▸ What you are asked to do:
Report each line from the entries in which "radians" can be found.

(Saved data entries)
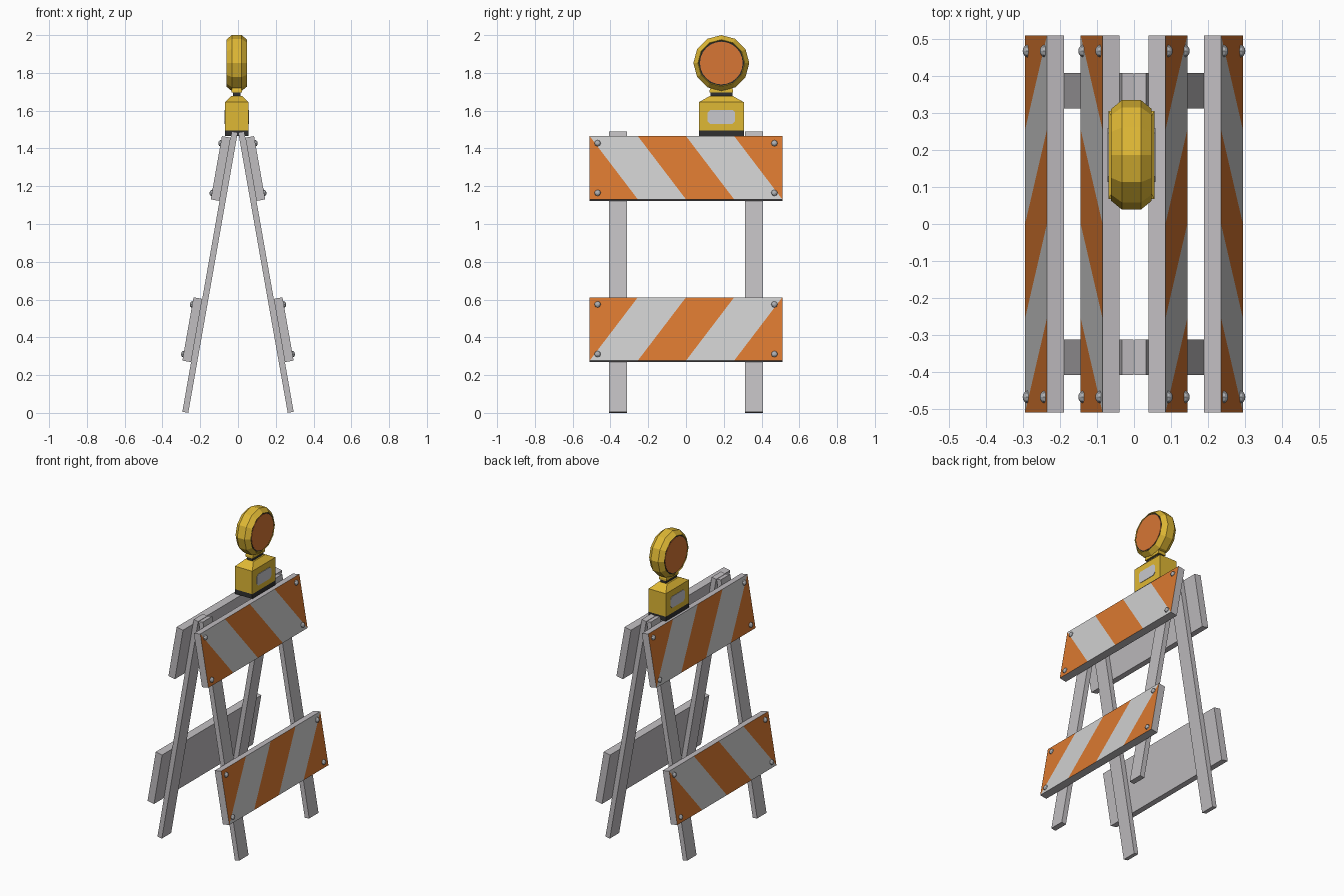
import bpy, bmesh, math
from mathutils import Matrix, Vector

if "Cube" in bpy.data.objects:
    bpy.data.objects.remove(bpy.data.objects["Cube"])

def material(name, rgb):
    m = bpy.data.materials.new(name)
    m.diffuse_color = (*rgb, 1)
    m.use_nodes = True
    m.node_tree.nodes["Principled BSDF"].inputs["Base Color"].default_value = m.diffuse_color
    return m

GREY = material("frame grey", (0.53, 0.51, 0.53))
WHITE = material("stripe white", (0.62, 0.62, 0.62))
ORANGE = material("stripe orange", (0.70, 0.19, 0.03))
BOLT = material("bolt steel", (0.42, 0.43, 0.45))
YELLOW = material("lamp yellow", (0.74, 0.48, 0.035))
BLACK = material("rubber black", (0.03, 0.03, 0.03))
LENS = material("lens orange", (0.68, 0.18, 0.035))
LABEL = material("label grey", (0.58, 0.58, 0.61))

def finish(bm, name, mats, mirror=False):
    bmesh.ops.recalc_face_normals(bm, faces=bm.faces)
    me = bpy.data.meshes.new(name)
    bm.to_mesh(me)
    bm.free()
    for m in mats:
        me.materials.append(m)
    ob = bpy.data.objects.new(name, me)
    bpy.context.collection.objects.link(ob)
    if mirror:
        mod = ob.modifiers.new("other_side", 'MIRROR')
        mod.use_mirror_merge = False
    return ob

def box(lo, hi):
    bm = bmesh.new()
    lo, hi = Vector(lo), Vector(hi)
    bmesh.ops.create_cube(bm, size=1, matrix=Matrix.Translation((lo + hi) / 2)
                          @ Matrix.Diagonal((*(hi - lo), 1)))
    return bm

def loft(name, rings, mat):
    """Skin equal-length point rings and cap both ends."""
    bm = bmesh.new()
    vs = [[bm.verts.new(p) for p in r] for r in rings]
    n = len(vs[0])
    for a, b in zip(vs, vs[1:]):
        for i in range(n):
            bm.faces.new((a[i], a[(i + 1) % n], b[(i + 1) % n], b[i]))
    bm.faces.new(vs[0])
    bm.faces.new(vs[-1])
    return finish(bm, name, [mat])

# Tilted frame of the right-hand side: local x outward, local z up along the leg
TILT = math.radians(10)
c, s = math.cos(TILT), math.sin(TILT)
SIDE = Matrix(((c, 0, -s, 0.033), (0, 1, 0, 0), (s, 0, c, 1.49), (0, 0, 0, 1)))
LEG_T, LEG_L = 0.032, 1.507
BOARD_T, BOARD_H, HALF, STEP = 0.047, 0.34, 0.51, 0.255

# Legs
for name, y in (("front_legs", -0.36), ("rear_legs", 0.36)):
    bm = box((-LEG_T, y - 0.048, -LEG_L), (0, y + 0.048, 0))
    bm.transform(SIDE)
    finish(bm, name, [GREY], True)

# Striped boards and their bolts
for name, top, lean in (("upper", -0.0335, 1), ("lower", -0.90, -1)):
    bm = box((0, -HALF, top - BOARD_H), (BOARD_T, HALF, top))
    slope = lean * STEP / BOARD_H          # sideways shift of a stripe per unit height
    for k in range(-3, 4):
        bmesh.ops.bisect_plane(bm, geom=bm.verts[:] + bm.edges[:] + bm.faces[:], dist=1e-5,
                               plane_co=(0, k * STEP, top), plane_no=(0, 1, slope))
    bm.normal_update()
    for f in bm.faces:
        if f.normal.x > 0.9:
            p = f.calc_center_median()
            k = math.floor((p.y + slope * (p.z - top)) / STEP)
            orange = k % 2 == (1 if lean > 0 else 0)
            f.material_index = 2 if orange else 1
    bm.transform(SIDE)
    finish(bm, name + "_boards", [GREY, WHITE, ORANGE], True)

    bm = bmesh.new()
    for y in (-0.468, 0.468):
        for z in (top - 0.038, top - 0.305):
            bmesh.ops.create_uvsphere(
                bm, u_segments=8, v_segments=6, radius=0.017,
                matrix=Matrix.Translation((BOARD_T, y, z)) @ Matrix.Diagonal((0.75, 1, 1, 1))
                @ Matrix.Rotation(math.pi / 2, 4, 'Y'))
    bm.transform(SIDE)
    finish(bm, name + "_bolts", [BOLT], True)

# Warning lamp
CX, CY, CZ = -0.007, 0.187, 1.852

def rect(hx, hy, z):
    return [(CX + a * hx, CY + b * hy, z) for a, b in ((-1, -1), (1, -1), (1, 1), (-1, 1))]

def circle(x, r, n):
    return [(CX + x, CY + r * math.cos(2 * math.pi * i / n),
             CZ + r * math.sin(2 * math.pi * i / n)) for i in range(n)]

loft("lamp_base", [rect(0.062, 0.119, 1.465), rect(0.062, 0.119, 1.495)], BLACK)
loft("lamp_battery_box", [rect(0.062, 0.119, 1.495), rect(0.062, 0.119, 1.645),
                          rect(0.03, 0.062, 1.677)], YELLOW)
loft("lamp_neck", [rect(0.02, 0.058, 1.67), rect(0.02, 0.058, 1.70)], BLACK)
loft("lamp_collar", [rect(0.027, 0.062, 1.695), rect(0.027, 0.062, 1.708),
                     rect(0.02, 0.05, 1.74)], YELLOW)
loft("lamp_head", [circle(x, r, 12) for x, r in (
    (-0.049, 0.119), (-0.055, 0.124), (-0.026, 0.148),
    (0.026, 0.148), (0.055, 0.124), (0.049, 0.119))], YELLOW)

# Lens, gasket and label on both faces of the lamp
for side, d in (("right", 1), ("left", -1)):
    loft(side + "_gasket", [circle(d * x, 0.121, 24) for x in (0.046, 0.051)], BLACK)
    loft(side + "_lens", [circle(d * x, 0.113, 24) for x in (0.047, 0.053)], LENS)
    a, b, k = 0.073, 0.037, 0.014
    outline = [(a, b - k), (a - k, b), (k - a, b), (-a, b - k),
               (-a, k - b), (k - a, -b), (a - k, -b), (a, k - b)]
    loft(side + "_label", [[(CX + d * x, CY + y, 1.567 + z) for y, z in outline]
                           for x in (0.060, 0.065)], LABEL)
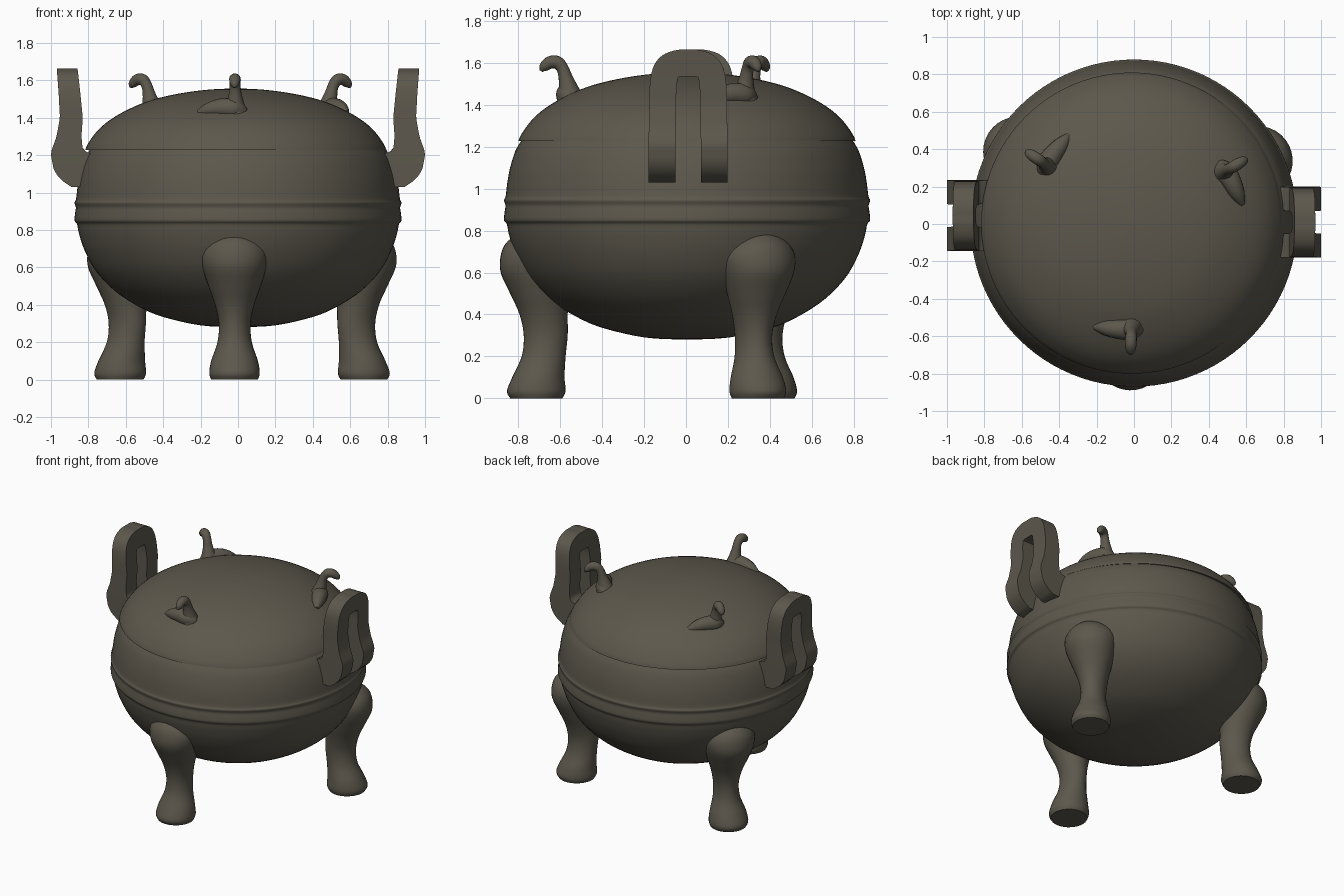
import bpy, bmesh
from math import sin, cos, pi, radians
from mathutils import Vector, Matrix

cube = bpy.data.objects.get("Cube")
if cube:
    bpy.data.objects.remove(cube, do_unlink=True)

# Single aged metal colour
bronze = bpy.data.materials.new("aged_bronze")
bronze.use_nodes = True
COLOUR = (0.108, 0.097, 0.073, 1)
bronze.diffuse_color = COLOUR
shader = next(n for n in bronze.node_tree.nodes if n.type == 'BSDF_PRINCIPLED')
shader.inputs["Base Color"].default_value = COLOUR
shader.inputs["Roughness"].default_value = 0.7


def resample(stations, steps=5):
    """Smooth curve through the stations, any number of values each."""
    s = [stations[0]] + list(stations) + [stations[-1]]
    out = []
    for a, b, c, d in zip(s, s[1:], s[2:], s[3:]):
        for k in range(steps):
            t = k / steps
            out.append(tuple(
                0.5 * (2 * q + (r - p) * t + (2 * p - 5 * q + 4 * r - u) * t * t
                       + (3 * q - p - 3 * r + u) * t ** 3)
                for p, q, r, u in zip(a, b, c, d)))
    return out + [tuple(stations[-1])]


def loft(name, rings, matrix=None, angle=40):
    """Skin closed rings of points and cap both ends."""
    bm = bmesh.new()
    loops = [[bm.verts.new(p) for p in ring] for ring in rings]
    n = len(loops[0])
    for a, b in zip(loops, loops[1:]):
        for i in range(n):
            j = (i + 1) % n
            bm.faces.new((a[i], a[j], b[j], b[i]))
    bm.faces.new(loops[0][::-1])
    bm.faces.new(loops[-1])
    if matrix:
        bm.transform(matrix)
    bmesh.ops.recalc_face_normals(bm, faces=bm.faces)
    mesh = bpy.data.meshes.new(name)
    bm.to_mesh(mesh)
    bm.free()
    mesh.materials.append(bronze)
    obj = bpy.data.objects.new(name, mesh)
    bpy.context.collection.objects.link(obj)
    bpy.ops.object.select_all(action='DESELECT')
    obj.select_set(True)
    bpy.context.view_layer.objects.active = obj
    bpy.ops.object.shade_smooth_by_angle(angle=radians(angle))
    return obj


def ellipse(cx, z, a, b, n):
    return [(cx + a * cos(2 * pi * i / n), b * sin(2 * pi * i / n), z)
            for i in range(n)]


def turned(name, profile, offset):
    rings = [ellipse(0, z, r, r, 96) for r, z in resample(profile, 4)]
    return loft(name, rings, Matrix.Translation(offset))


def tube(name, stations, side, matrix):
    """Round tube along a flat path; side is the normal of that plane."""
    pts = resample(stations)
    side = Vector(side)
    rings = []
    for i, (x, y, z, r) in enumerate(pts):
        d = Vector(pts[min(i + 1, len(pts) - 1)][:3]) - Vector(pts[max(i - 1, 0)][:3])
        up = d.normalized().cross(side)
        c = Vector((x, y, z))
        rings.append([c + r * (side * cos(2 * pi * k / 16) + up * sin(2 * pi * k / 16))
                      for k in range(16)])
    return loft(name, rings, matrix, 60)


# Round bowl with two low ridges about its widest part
turned("bowl", [
    (.01, .28), (.2, .29), (.4, .335), (.53, .39), (.66, .475), (.76, .58),
    (.82, .69), (.85, .78), (.86, .83), (.874, .85), (.871, .89), (.867, .92),
    (.874, .945), (.866, .965), (.858, 1.03), (.845, 1.1), (.82, 1.18),
    (.79, 1.232)], (0, .005, 0))

# Domed lid slightly overhanging the bowl rim
turned("lid", [
    (.805, 1.228), (.79, 1.262), (.74, 1.33), (.67, 1.39), (.57, 1.447),
    (.45, 1.495), (.3, 1.53), (.15, 1.55), (.01, 1.557)], (-.012, .005, 0))

# Three swelling legs: radial centre, height, radial and sideways half width
LEG = [(.715, 0, .125, .125), (.715, .035, .14, .135), (.705, .1, .125, .125),
       (.68, .2, .105, .092), (.67, .3, .105, .085), (.68, .4, .115, .105),
       (.70, .5, .14, .14), (.72, .6, .165, .172), (.71, .68, .175, .182),
       (.70, .74, .16, .15), (.69, .785, .11, .09), (.68, .8, .03, .03)]
for name, turn, shift in (("front_leg", -91.5, 0), ("back_left_leg", 27, .04),
                          ("back_right_leg", 148, .028)):
    place = Matrix.Rotation(radians(turn), 4, 'Z') @ Matrix.Translation((shift, 0, 0))
    loft(name, [ellipse(*s, 32) for s in resample(LEG)], place, 50)

# Three small bird-shaped knobs on the lid, each with a side mound
NECK = [(.55, 0, 1.42, .07), (.56, 0, 1.47, .05), (.575, 0, 1.53, .034),
        (.59, 0, 1.575, .029), (.615, 0, 1.603, .031), (.65, 0, 1.603, .03),
        (.68, 0, 1.58, .023), (.692, 0, 1.562, .008)]
MOUND = [(.56, .05, 1.42, .03), (.565, 0, 1.445, .055), (.565, -.07, 1.452, .052),
         (.56, -.14, 1.442, .04), (.555, -.2, 1.425, .015)]
for name, turn in (("front", -91.5), ("left", 30), ("right", 146)):
    spin = Matrix.Rotation(radians(turn), 4, 'Z')
    tube(name + "_knob", NECK, (0, 1, 0), spin)
    tube(name + "_knob_mound", MOUND, (1, 0, 0), spin)

# Upright loop handles: height, inner and outer distance from the middle
SIDE = [(1.0, .76, .86), (1.03, .76, .89), (1.07, .76, .95), (1.12, .76, .985),
        (1.2, .76, 1.0), (1.225, .83, .997), (1.3, .837, .97), (1.4, .83, .952),
        (1.55, .845, .96), (1.7, .862, .972)]
HALF = [(.125, 1.03), (.125, 1.2), (.122, 1.35), (.118, 1.5), (.098, 1.573),
        (.05, 1.598)]
LOOP = HALF + [(0, 1.6)] + [(-y, z) for y, z in reversed(HALF)]


def depth(z):
    for (z0, a0, b0), (z1, a1, b1) in zip(SIDE, SIDE[1:]):
        if z <= z1:
            t = (z - z0) / (z1 - z0)
            return a0 + (a1 - a0) * t, b0 + (b1 - b0) * t
    return SIDE[-1][1:]


def handle(name, side, shift):
    path = [Vector(p) for p in resample(LOOP, 8)]
    rings = []
    for i, p in enumerate(path):
        d = (path[min(i + 1, len(path) - 1)] - path[max(i - 1, 0)]).normalized()
        out = Vector((-d.y, d.x)) * .064
        a, b = p + out, p - out
        (a_in, a_out), (b_in, b_out) = depth(a.y), depth(b.y)
        rings.append([(side * x, q.x + shift, q.y) for x, q in
                      ((a_in, a), (a_out, a), (b_out, b), (b_in, b))])
    obj = loft(name, rings, angle=50)
    bevel = obj.modifiers.new("soft_edges", 'BEVEL')
    bevel.width = .022
    bevel.segments = 3
    bevel.limit_method = 'ANGLE'
    bevel.angle_limit = radians(50)


handle("left_handle", 1, .01)
handle("right_handle", -1, .045)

▸ Written answer:
TILT = math.radians(10)
from math import sin, cos, pi, radians
    bpy.ops.object.shade_smooth_by_angle(angle=radians(angle))
    place = Matrix.Rotation(radians(turn), 4, 'Z') @ Matrix.Translation((shift, 0, 0))
    spin = Matrix.Rotation(radians(turn), 4, 'Z')
    bevel.angle_limit = radians(50)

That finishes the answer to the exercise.